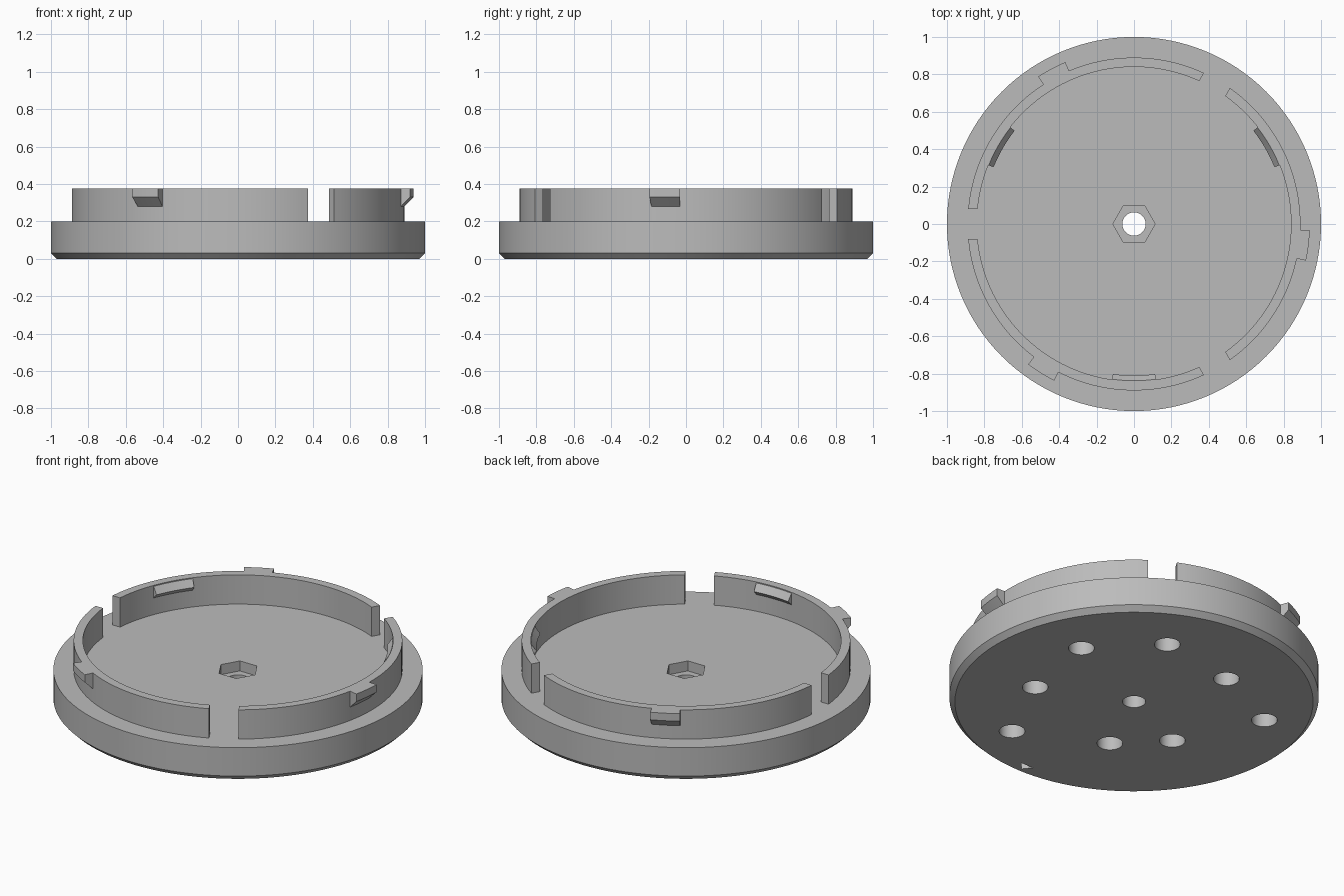
import bpy, bmesh
from math import sin, cos, asin, radians, pi

if "Cube" in bpy.data.objects:
    bpy.data.objects.remove(bpy.data.objects["Cube"], do_unlink=True)

grey = bpy.data.materials.new("plain_grey")
grey.use_nodes = True
grey.diffuse_color = (0.5, 0.5, 0.5, 1)
grey.node_tree.nodes["Principled BSDF"].inputs["Base Color"].default_value = (0.5, 0.5, 0.5, 1)


def finish(name, bm):
    bmesh.ops.recalc_face_normals(bm, faces=bm.faces)
    mesh = bpy.data.meshes.new(name)
    bm.to_mesh(mesh)
    bm.free()
    mesh.materials.append(grey)
    obj = bpy.data.objects.new(name, mesh)
    bpy.context.collection.objects.link(obj)
    return obj


def activate(obj):
    bpy.ops.object.select_all(action='DESELECT')
    obj.select_set(True)
    bpy.context.view_layer.objects.active = obj


def smooth(obj):
    activate(obj)
    bpy.ops.object.shade_smooth_by_angle(angle=radians(20))


def prism(name, outline, z0, z1):
    """Extrude a flat outline from z0 to z1."""
    bm = bmesh.new()
    low = bm.faces.new([bm.verts.new((x, y, z0)) for x, y in outline])
    new = bmesh.ops.extrude_face_region(bm, geom=[low])["geom"]
    bmesh.ops.translate(bm, vec=(0, 0, z1 - z0),
                        verts=[v for v in new if isinstance(v, bmesh.types.BMVert)])
    return finish(name, bm)


def circle(x, y, r, n):
    return [(x + r * cos(2 * pi * i / n), y + r * sin(2 * pi * i / n)) for i in range(n)]


def arc_solid(name, profile, start, end, steps, gap=0.0):
    """Sweep an (r, z) profile; gap trims each end parallel to its radius."""
    bm = bmesh.new()
    rows = []
    for i in range(steps + 1):
        row = []
        for r, z in profile:
            trim = asin(gap / r)
            a0, a1 = radians(start) + trim, radians(end) - trim
            a = a0 + (a1 - a0) * i / steps
            row.append(bm.verts.new((r * cos(a), r * sin(a), z)))
        rows.append(row)
    n = len(profile)
    for p, q in zip(rows, rows[1:]):
        for k in range(n):
            bm.faces.new((p[k], p[(k + 1) % n], q[(k + 1) % n], q[k]))
    bm.faces.new(rows[0])
    bm.faces.new(rows[-1])
    obj = finish(name, bm)
    smooth(obj)
    return obj


# Base disc with a chamfered lower rim
bm = bmesh.new()
rings = [[bm.verts.new((x, y, z)) for x, y in circle(0, 0, r, 128)]
         for r, z in ((0.97, 0), (1, 0.03), (1, 0.2))]
for p, q in zip(rings, rings[1:]):
    for i in range(len(p)):
        j = (i + 1) % len(p)
        bm.faces.new((p[i], p[j], q[j], q[i]))
bm.faces.new(rings[0])
bm.faces.new(rings[-1])
base = finish("base_disc", bm)

# Centre bore, nut pocket, pointer mark and blind holes under the base
cutters = [
    prism("nut_pocket_cutter", circle(0, 0, 0.113, 6), 0.14, 0.3),
    prism("bore_cutter", circle(0, 0, 0.0625, 32), -0.1, 0.25),
    prism("pointer_cutter", [(-0.04, -0.9), (0, -0.95), (0.04, -0.9)], -0.1, 0.04),
]
for a, b in ((0.59, 0.26), (-0.225, 0.51), (0.30, -0.67), (-0.43, -0.19)):
    for x, y in ((a, b), (b, a)):
        cutters.append(prism("blind_hole_cutter", circle(x, y, 0.07, 32), -0.1, 0.13))
for cutter in cutters:
    cutter.hide_render = True
    mod = base.modifiers.new("cut", 'BOOLEAN')
    mod.operation = 'DIFFERENCE'
    mod.solver = 'EXACT'
    mod.object = cutter
    activate(base)
    bpy.ops.object.modifier_apply(modifier=mod.name)
    bpy.data.objects.remove(cutter, do_unlink=True)
smooth(base)

# Raised rim in three parts, each with an outer lug and an inner snap ridge
rim = [(0.84, 0.195), (0.89, 0.195), (0.89, 0.375), (0.84, 0.375)]
lug = [(0.88, 0.375), (0.94, 0.375), (0.94, 0.33), (0.89, 0.28), (0.88, 0.28)]
ridge = [(0.845, 0.37), (0.838, 0.37), (0.81, 0.33), (0.84, 0.30), (0.845, 0.30)]
lug_starts = (-12, 113, 233)
for i, lug_start in enumerate(lug_starts):
    turn = 120 * i
    arc_solid(f"rim_segment_{i + 1}", rim, turn - 60, turn + 60, 42, gap=0.08)
    arc_solid(f"locking_lug_{i + 1}", lug, lug_start, lug_start + 10, 5)
    arc_solid(f"snap_ridge_{i + 1}", ridge, turn + 22, turn + 38, 6)
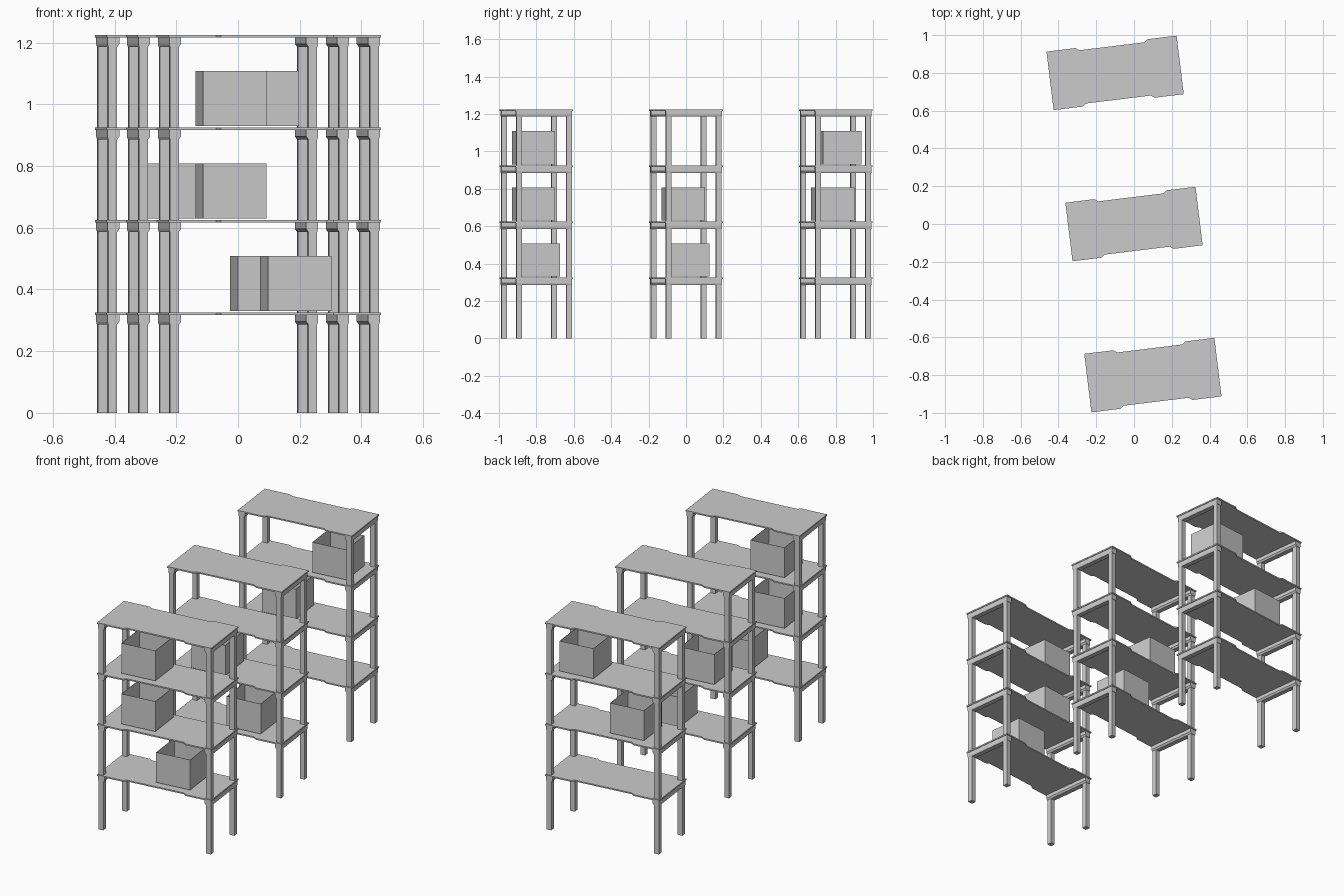
import bpy, bmesh, math
from mathutils import Matrix

if "Cube" in bpy.data.objects:
    bpy.data.objects.remove(bpy.data.objects["Cube"])

ANGLE = math.radians(7)
RACKS = {"front": (0.1, -0.8), "middle": (0, 0), "back": (-0.1, 0.8)}
SHELVES = [0.325, 0.625, 0.925, 1.225]      # board top heights
# crates per rack: (shelf index, position along the board)
CRATES = {
    "front": [(0, 0.088), (1, -0.1235), (2, -0.1235)],
    "middle": [(0, 0.09), (1, -0.1235)],
    "back": [(1, -0.1235), (2, 0.183)],
}


def finish(name, bm, place):
    bmesh.ops.recalc_face_normals(bm, faces=bm.faces)
    mesh = bpy.data.meshes.new(name)
    bm.to_mesh(mesh)
    bm.free()
    ob = bpy.data.objects.new(name, mesh)
    ob.matrix_world = place
    bpy.context.collection.objects.link(ob)
    return ob


def prism(name, points, direction, place):
    """Extrude a closed outline along a direction."""
    bm = bmesh.new()
    face = bm.faces.new([bm.verts.new(p) for p in points])
    ext = bmesh.ops.extrude_face_region(bm, geom=[face])
    verts = [g for g in ext["geom"] if isinstance(g, bmesh.types.BMVert)]
    bmesh.ops.translate(bm, vec=direction, verts=verts)
    return finish(name, bm, place)


def box(name, size, centre, place, open_top=False):
    bm = bmesh.new()
    bmesh.ops.create_cube(bm, size=1, matrix=Matrix.Translation(centre) @ Matrix.Diagonal((*size, 1)))
    if open_top:
        bm.normal_update()
        bmesh.ops.delete(bm, geom=[f for f in bm.faces if f.normal.z > 0.9], context="FACES_ONLY")
    return finish(name, bm, place)


# Board outline: rectangle with a shallow recess on each long edge
half = [(0.347, -0.156), (0.347, 0.156), (0.192, 0.156), (0.173, 0.142),
        (-0.173, 0.142), (-0.192, 0.156)]
outline = half + [(-x, -y) for x, y in half]
outline = [p for i, p in enumerate(outline)]

for rack, (cx, cy) in RACKS.items():
    place = Matrix.Translation((cx, cy, 0)) @ Matrix.Rotation(ANGLE, 4, "Z")

    # Corner legs
    for sx in (-1, 1):
        for sy in (-1, 1):
            box(f"{rack}_leg", (0.029, 0.029, 1.216), (sx * 0.3265, sy * 0.1345, 0.608), place)

    for z in SHELVES:
        # Shelf board
        prism(f"{rack}_board", [(x, y, z - 0.008) for x, y in outline], (0, 0, 0.008), place)
        # Tapered end rails under the board
        for s in (-1, 1):
            profile = [(0.3435, -0.008), (0.3435, -0.031), (0.341, -0.039),
                       (0.312, -0.039), (0.305, -0.029), (0.305, -0.008)]
            prism(f"{rack}_end_rail", [(s * x, -0.151, z + dz) for x, dz in profile], (0, 0.302, 0), place)

    # Open-topped crates
    for level, u in CRATES[rack]:
        crate = box(f"{rack}_crate", (0.207, 0.207, 0.178),
                    (u, 0, SHELVES[level] + 0.005 + 0.089), place, open_top=True)
        wall = crate.modifiers.new("wall", "SOLIDIFY")
        wall.thickness = 0.003
        wall.offset = -1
━━━━━━━━
- _Work order_:
Each entry above is to be duplicated exactly, and its pictures omitted.

- _Answer for this exercise_:
import bpy, bmesh
from math import sin, cos, asin, radians, pi

if "Cube" in bpy.data.objects:
    bpy.data.objects.remove(bpy.data.objects["Cube"], do_unlink=True)

grey = bpy.data.materials.new("plain_grey")
grey.use_nodes = True
grey.diffuse_color = (0.5, 0.5, 0.5, 1)
grey.node_tree.nodes["Principled BSDF"].inputs["Base Color"].default_value = (0.5, 0.5, 0.5, 1)


def finish(name, bm):
    bmesh.ops.recalc_face_normals(bm, faces=bm.faces)
    mesh = bpy.data.meshes.new(name)
    bm.to_mesh(mesh)
    bm.free()
    mesh.materials.append(grey)
    obj = bpy.data.objects.new(name, mesh)
    bpy.context.collection.objects.link(obj)
    return obj


def activate(obj):
    bpy.ops.object.select_all(action='DESELECT')
    obj.select_set(True)
    bpy.context.view_layer.objects.active = obj


def smooth(obj):
    activate(obj)
    bpy.ops.object.shade_smooth_by_angle(angle=radians(20))


def prism(name, outline, z0, z1):
    """Extrude a flat outline from z0 to z1."""
    bm = bmesh.new()
    low = bm.faces.new([bm.verts.new((x, y, z0)) for x, y in outline])
    new = bmesh.ops.extrude_face_region(bm, geom=[low])["geom"]
    bmesh.ops.translate(bm, vec=(0, 0, z1 - z0),
                        verts=[v for v in new if isinstance(v, bmesh.types.BMVert)])
    return finish(name, bm)


def circle(x, y, r, n):
    return [(x + r * cos(2 * pi * i / n), y + r * sin(2 * pi * i / n)) for i in range(n)]


def arc_solid(name, profile, start, end, steps, gap=0.0):
    """Sweep an (r, z) profile; gap trims each end parallel to its radius."""
    bm = bmesh.new()
    rows = []
    for i in range(steps + 1):
        row = []
        for r, z in profile:
            trim = asin(gap / r)
            a0, a1 = radians(start) + trim, radians(end) - trim
            a = a0 + (a1 - a0) * i / steps
            row.append(bm.verts.new((r * cos(a), r * sin(a), z)))
        rows.append(row)
    n = len(profile)
    for p, q in zip(rows, rows[1:]):
        for k in range(n):
            bm.faces.new((p[k], p[(k + 1) % n], q[(k + 1) % n], q[k]))
    bm.faces.new(rows[0])
    bm.faces.new(rows[-1])
    obj = finish(name, bm)
    smooth(obj)
    return obj


# Base disc with a chamfered lower rim
bm = bmesh.new()
rings = [[bm.verts.new((x, y, z)) for x, y in circle(0, 0, r, 128)]
         for r, z in ((0.97, 0), (1, 0.03), (1, 0.2))]
for p, q in zip(rings, rings[1:]):
    for i in range(len(p)):
        j = (i + 1) % len(p)
        bm.faces.new((p[i], p[j], q[j], q[i]))
bm.faces.new(rings[0])
bm.faces.new(rings[-1])
base = finish("base_disc", bm)

# Centre bore, nut pocket, pointer mark and blind holes under the base
cutters = [
    prism("nut_pocket_cutter", circle(0, 0, 0.113, 6), 0.14, 0.3),
    prism("bore_cutter", circle(0, 0, 0.0625, 32), -0.1, 0.25),
    prism("pointer_cutter", [(-0.04, -0.9), (0, -0.95), (0.04, -0.9)], -0.1, 0.04),
]
for a, b in ((0.59, 0.26), (-0.225, 0.51), (0.30, -0.67), (-0.43, -0.19)):
    for x, y in ((a, b), (b, a)):
        cutters.append(prism("blind_hole_cutter", circle(x, y, 0.07, 32), -0.1, 0.13))
for cutter in cutters:
    cutter.hide_render = True
    mod = base.modifiers.new("cut", 'BOOLEAN')
    mod.operation = 'DIFFERENCE'
    mod.solver = 'EXACT'
    mod.object = cutter
    activate(base)
    bpy.ops.object.modifier_apply(modifier=mod.name)
    bpy.data.objects.remove(cutter, do_unlink=True)
smooth(base)

# Raised rim in three parts, each with an outer lug and an inner snap ridge
rim = [(0.84, 0.195), (0.89, 0.195), (0.89, 0.375), (0.84, 0.375)]
lug = [(0.88, 0.375), (0.94, 0.375), (0.94, 0.33), (0.89, 0.28), (0.88, 0.28)]
ridge = [(0.845, 0.37), (0.838, 0.37), (0.81, 0.33), (0.84, 0.30), (0.845, 0.30)]
lug_starts = (-12, 113, 233)
for i, lug_start in enumerate(lug_starts):
    turn = 120 * i
    arc_solid(f"rim_segment_{i + 1}", rim, turn - 60, turn + 60, 42, gap=0.08)
    arc_solid(f"locking_lug_{i + 1}", lug, lug_start, lug_start + 10, 5)
    arc_solid(f"snap_ridge_{i + 1}", ridge, turn + 22, turn + 38, 6)
import bpy, bmesh, math
from mathutils import Matrix

if "Cube" in bpy.data.objects:
    bpy.data.objects.remove(bpy.data.objects["Cube"])

ANGLE = math.radians(7)
RACKS = {"front": (0.1, -0.8), "middle": (0, 0), "back": (-0.1, 0.8)}
SHELVES = [0.325, 0.625, 0.925, 1.225]      # board top heights
# crates per rack: (shelf index, position along the board)
CRATES = {
    "front": [(0, 0.088), (1, -0.1235), (2, -0.1235)],
    "middle": [(0, 0.09), (1, -0.1235)],
    "back": [(1, -0.1235), (2, 0.183)],
}


def finish(name, bm, place):
    bmesh.ops.recalc_face_normals(bm, faces=bm.faces)
    mesh = bpy.data.meshes.new(name)
    bm.to_mesh(mesh)
    bm.free()
    ob = bpy.data.objects.new(name, mesh)
    ob.matrix_world = place
    bpy.context.collection.objects.link(ob)
    return ob


def prism(name, points, direction, place):
    """Extrude a closed outline along a direction."""
    bm = bmesh.new()
    face = bm.faces.new([bm.verts.new(p) for p in points])
    ext = bmesh.ops.extrude_face_region(bm, geom=[face])
    verts = [g for g in ext["geom"] if isinstance(g, bmesh.types.BMVert)]
    bmesh.ops.translate(bm, vec=direction, verts=verts)
    return finish(name, bm, place)


def box(name, size, centre, place, open_top=False):
    bm = bmesh.new()
    bmesh.ops.create_cube(bm, size=1, matrix=Matrix.Translation(centre) @ Matrix.Diagonal((*size, 1)))
    if open_top:
        bm.normal_update()
        bmesh.ops.delete(bm, geom=[f for f in bm.faces if f.normal.z > 0.9], context="FACES_ONLY")
    return finish(name, bm, place)


# Board outline: rectangle with a shallow recess on each long edge
half = [(0.347, -0.156), (0.347, 0.156), (0.192, 0.156), (0.173, 0.142),
        (-0.173, 0.142), (-0.192, 0.156)]
outline = half + [(-x, -y) for x, y in half]
outline = [p for i, p in enumerate(outline)]

for rack, (cx, cy) in RACKS.items():
    place = Matrix.Translation((cx, cy, 0)) @ Matrix.Rotation(ANGLE, 4, "Z")

    # Corner legs
    for sx in (-1, 1):
        for sy in (-1, 1):
            box(f"{rack}_leg", (0.029, 0.029, 1.216), (sx * 0.3265, sy * 0.1345, 0.608), place)

    for z in SHELVES:
        # Shelf board
        prism(f"{rack}_board", [(x, y, z - 0.008) for x, y in outline], (0, 0, 0.008), place)
        # Tapered end rails under the board
        for s in (-1, 1):
            profile = [(0.3435, -0.008), (0.3435, -0.031), (0.341, -0.039),
                       (0.312, -0.039), (0.305, -0.029), (0.305, -0.008)]
            prism(f"{rack}_end_rail", [(s * x, -0.151, z + dz) for x, dz in profile], (0, 0.302, 0), place)

    # Open-topped crates
    for level, u in CRATES[rack]:
        crate = box(f"{rack}_crate", (0.207, 0.207, 0.178),
                    (u, 0, SHELVES[level] + 0.005 + 0.089), place, open_top=True)
        wall = crate.modifiers.new("wall", "SOLIDIFY")
        wall.thickness = 0.003
        wall.offset = -1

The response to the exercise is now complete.